Tuesday, June 22, 2010

Easy Ways to Cut Summer Energy Costs

With summer officially upon us, many homeowners will be confronted with rising electric bills as fans and air conditioners kick into high gear in an effort to keep cool. Demand for electricity can also increase if you have house guests or children home for the summer. As a member of the Top 5 in Real Estate Network®, I have access to lots of great ideas for planning ahead to control energy costs this summer. The following tips are from the experts at Public Service Electric and Gas Company (PSE&G):

  • Use ceiling fans in the counter-clockwise direction to create a wind-chill effect, making you feel cooler. Also, whole-house fans that bring in cooler night-time air can pre-cool a house and reduce energy use in the daytime if heat is kept out by closing windows and shades.
    Install a programmable thermostat. If health conditions permit, raise the setting from 73 to 78 degrees. You can save 3-5% on your air conditioning costs for each degree you raise the thermostat.

  • Close doors leading to uncooled parts of your home. If you have central air conditioning, close off vents to unused rooms and be sure to keep filters clean.
    Plant shade trees close to the house on the South and West sides.
    Seal holes and cracks around doors and windows. Eliminate air leaks between window air conditioners and windows with foam insulation or weather-stripping.

  • Turn off power sources. TVs, computers and other electronic devices draw power when they are in standby mode or turned off but still plugged in. Plug electronics into power strips and turn off the power switch when the items are not in use.

  • Switch to compact fluorescent light bulbs (CFLs), which use 75% less electricity and burn more coolly than incandescent bulbs. Keep in mind that CFLs are especially handy in hard-to-reach fixtures and won't need to be replaced for about five years.

  • Use timers and motion detectors on indoor and outdoor lighting.

  • Delay heat-producing tasks such as laundry until later in the day. Wash full loads, using cold water whenever possible.

  • Run the dishwasher at night, using the shortest cycle that will get the dishes clean. If manufacturers' directions permit, turn the dishwasher off before the dry cycle or use the air dry feature if your machine has one.

  • Take short showers as they use less hot water than a bath.

  • Replace old appliances with new energy efficient Energy Star appliances.

  • Unplug the extra refrigerator in your garage or basement and use it only when necessary. Refrigerators that are only 10 years old can use twice as much electricity as new Energy Star labeled models.

Wednesday, June 02, 2010

Income Properties - Double Trouble or Two Times the Success?

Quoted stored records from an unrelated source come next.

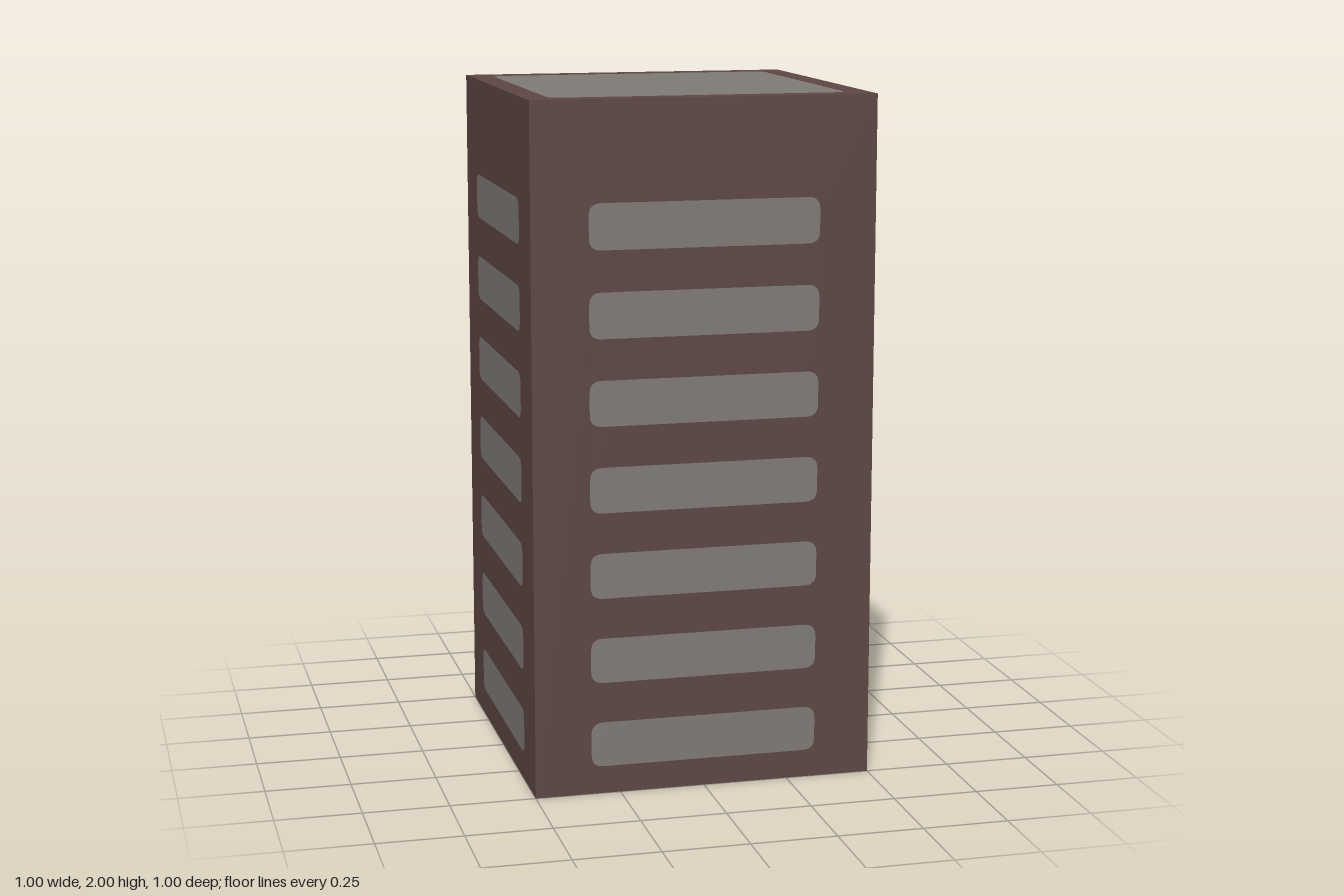
import * as THREE from 'three';

// Rounded rectangle centred on (0, cy)
function roundedRect(Type, w, h, cy, r) {
  const x = w / 2, b = cy - h / 2, t = cy + h / 2;
  const p = new Type();
  p.moveTo(-x + r, b);
  p.lineTo(x - r, b);
  p.quadraticCurveTo(x, b, x, b + r);
  p.lineTo(x, t - r);
  p.quadraticCurveTo(x, t, x - r, t);
  p.lineTo(-x + r, t);
  p.quadraticCurveTo(-x, t, -x, t - r);
  p.lineTo(-x, b + r);
  p.quadraticCurveTo(-x, b, -x + r, b);
  return p;
}

function rect(w, b, t) {
  const s = new THREE.Shape();
  s.moveTo(-w / 2, b);
  s.lineTo(w / 2, b);
  s.lineTo(w / 2, t);
  s.lineTo(-w / 2, t);
  s.closePath();
  return s;
}

// Flat panel whose openings are filled by flush panes
function panel(name, outline, openings, frameMat, paneMat) {
  const group = new THREE.Group();
  group.name = name;
  outline.holes = openings.map(o => roundedRect(THREE.Path, ...o));
  const frame = new THREE.Mesh(new THREE.ShapeGeometry(outline, 6), frameMat);
  frame.name = name + 'Surface';
  const panes = new THREE.Mesh(
    new THREE.ShapeGeometry(openings.map(o => roundedRect(THREE.Shape, ...o)), 6), paneMat);
  panes.name = name + 'Panes';
  group.add(frame, panes);
  return group;
}

export function createModel() {
  const brown = new THREE.MeshStandardMaterial({ color: 0x5d4745, side: THREE.DoubleSide });
  brown.name = 'brown wall';
  const grey = new THREE.MeshStandardMaterial({ color: 0x7f7b77, side: THREE.DoubleSide });
  grey.name = 'grey pane';

  const model = new THREE.Group();
  model.name = 'towerBlock';

  // Four walls, each with seven rows of strip windows
  const windows = [];
  for (let i = 0; i < 7; i++) windows.push([0.67, 0.132, 0.147 + i * 0.25, 0.035]);
  ['frontWall', 'leftWall', 'backWall', 'rightWall'].forEach((name, i) => {
    const wall = panel(name, rect(1, 0, 2), windows, brown, grey);
    const a = i * Math.PI / 2;
    wall.rotation.y = a;
    wall.position.set(Math.sin(a) * 0.5, 0, Math.cos(a) * 0.5);
    model.add(wall);
  });

  // Flat roof with a grey deck; the underside of the block stays open
  const roof = panel('roof', rect(1, -0.5, 0.5), [[0.86, 0.86, 0, 0.04]], brown, grey);
  roof.rotation.x = -Math.PI / 2;
  roof.position.y = 2;
  model.add(roof);

  return model;
}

As you know, buying or selling a house is one of the biggest financial decisions most people will ever make. Getting the best bargain in the purchase or making the most profit on the sale give buyers and sellers so much to think about that many may never stop to consider keeping that old house – or buying another – as an income-generating property. But the rewards, in savings, profits and problem-solving, can be high.

One option for buyers who otherwise might consider home prices beyond their reach is the property that pays for itself: a house you live in part of and rent the rest of. This offers not only an obvious balance of cost and income, but perhaps lesser-known benefits in taxes and mortgage. The rental units can be depreciated over time; considered to offset the rental income, this can lower your taxes on that income. At the same time, the rent's addition to your finances helps you qualify for a larger mortgage. Of course you'll want to decide if the demands of being a live-in landlord are for you (and find out if rent-control laws in your area might limit the return on your investment).

If being an offsite landlord is more appealing, you could always keep your current home as a rental after you move into the new one. Your long-tern familiarity with the home's features and condition could lend a certain confidence both to yourself and your potential tenants. As with any investment property, you'll first want to calculate whether the rental income will cover the current expenses. Of course being a long-distance landlord has its headaches too, so you have to enjoy the challenge and be ready to meet the needs.

Owning an income-generating property is not for everyone, but – from younger buyers offsetting their purchase costs, to seniors easing the expenses of their retirement years – it can be for all kinds of people. I would be happy to talk to you about whether or not a rental property would be double trouble or two times the success.